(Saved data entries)

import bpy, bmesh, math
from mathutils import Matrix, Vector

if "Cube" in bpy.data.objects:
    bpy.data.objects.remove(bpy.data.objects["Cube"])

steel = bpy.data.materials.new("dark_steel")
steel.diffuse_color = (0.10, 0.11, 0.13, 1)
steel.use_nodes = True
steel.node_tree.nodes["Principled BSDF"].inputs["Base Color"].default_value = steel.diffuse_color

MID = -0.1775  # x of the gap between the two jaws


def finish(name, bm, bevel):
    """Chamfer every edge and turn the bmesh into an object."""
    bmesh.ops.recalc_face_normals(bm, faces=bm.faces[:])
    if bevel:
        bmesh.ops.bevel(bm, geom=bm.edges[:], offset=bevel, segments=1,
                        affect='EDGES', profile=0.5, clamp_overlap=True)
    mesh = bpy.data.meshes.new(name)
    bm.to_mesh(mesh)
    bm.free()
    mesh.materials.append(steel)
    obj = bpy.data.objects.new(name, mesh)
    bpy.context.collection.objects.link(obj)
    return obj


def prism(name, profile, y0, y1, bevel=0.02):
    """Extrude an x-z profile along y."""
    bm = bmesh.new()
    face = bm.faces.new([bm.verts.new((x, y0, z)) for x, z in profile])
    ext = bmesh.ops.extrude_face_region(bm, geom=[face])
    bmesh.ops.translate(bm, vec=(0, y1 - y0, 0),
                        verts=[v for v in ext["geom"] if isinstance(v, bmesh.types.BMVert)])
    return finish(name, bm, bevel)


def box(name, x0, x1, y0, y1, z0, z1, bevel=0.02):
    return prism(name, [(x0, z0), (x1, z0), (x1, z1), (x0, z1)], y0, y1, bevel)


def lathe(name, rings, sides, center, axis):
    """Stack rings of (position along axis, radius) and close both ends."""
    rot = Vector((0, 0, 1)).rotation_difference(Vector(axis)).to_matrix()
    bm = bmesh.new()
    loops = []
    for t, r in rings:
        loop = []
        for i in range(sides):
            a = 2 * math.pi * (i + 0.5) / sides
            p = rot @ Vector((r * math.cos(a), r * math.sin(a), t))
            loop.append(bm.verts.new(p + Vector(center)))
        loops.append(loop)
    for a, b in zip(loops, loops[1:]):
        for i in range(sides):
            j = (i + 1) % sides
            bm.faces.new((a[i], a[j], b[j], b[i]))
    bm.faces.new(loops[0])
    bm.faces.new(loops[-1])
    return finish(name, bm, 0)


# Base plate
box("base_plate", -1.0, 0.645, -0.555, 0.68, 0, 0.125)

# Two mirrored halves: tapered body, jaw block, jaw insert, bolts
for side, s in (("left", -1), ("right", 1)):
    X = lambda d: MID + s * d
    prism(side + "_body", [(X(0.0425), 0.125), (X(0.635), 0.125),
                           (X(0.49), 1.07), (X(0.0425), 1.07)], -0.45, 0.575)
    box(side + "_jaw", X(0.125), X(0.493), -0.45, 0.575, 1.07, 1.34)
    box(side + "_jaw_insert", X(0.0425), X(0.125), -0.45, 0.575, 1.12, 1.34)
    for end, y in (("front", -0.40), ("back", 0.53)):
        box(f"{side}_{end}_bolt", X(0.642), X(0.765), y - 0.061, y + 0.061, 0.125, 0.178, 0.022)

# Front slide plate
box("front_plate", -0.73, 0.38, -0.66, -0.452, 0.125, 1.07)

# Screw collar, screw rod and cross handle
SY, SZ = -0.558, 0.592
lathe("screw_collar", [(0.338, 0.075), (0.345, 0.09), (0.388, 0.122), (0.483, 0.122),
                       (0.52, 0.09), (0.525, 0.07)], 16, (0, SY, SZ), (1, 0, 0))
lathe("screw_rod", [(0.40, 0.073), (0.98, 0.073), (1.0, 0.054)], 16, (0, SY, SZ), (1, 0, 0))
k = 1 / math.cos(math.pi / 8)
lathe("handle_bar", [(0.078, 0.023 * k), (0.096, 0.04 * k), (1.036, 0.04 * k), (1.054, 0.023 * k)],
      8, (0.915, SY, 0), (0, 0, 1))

• **Aim of the task**: When the line with "for t, r in" is reached in the data above, begin copying, and stop after the line with "j = (i + 1) % sides"; copy each line exactly, both ends included.

• **Exercise response**:
    for t, r in rings:
        loop = []
        for i in range(sides):
            a = 2 * math.pi * (i + 0.5) / sides
            p = rot @ Vector((r * math.cos(a), r * math.sin(a), t))
            loop.append(bm.verts.new(p + Vector(center)))
        loops.append(loop)
    for a, b in zip(loops, loops[1:]):
        for i in range(sides):
            j = (i + 1) % sides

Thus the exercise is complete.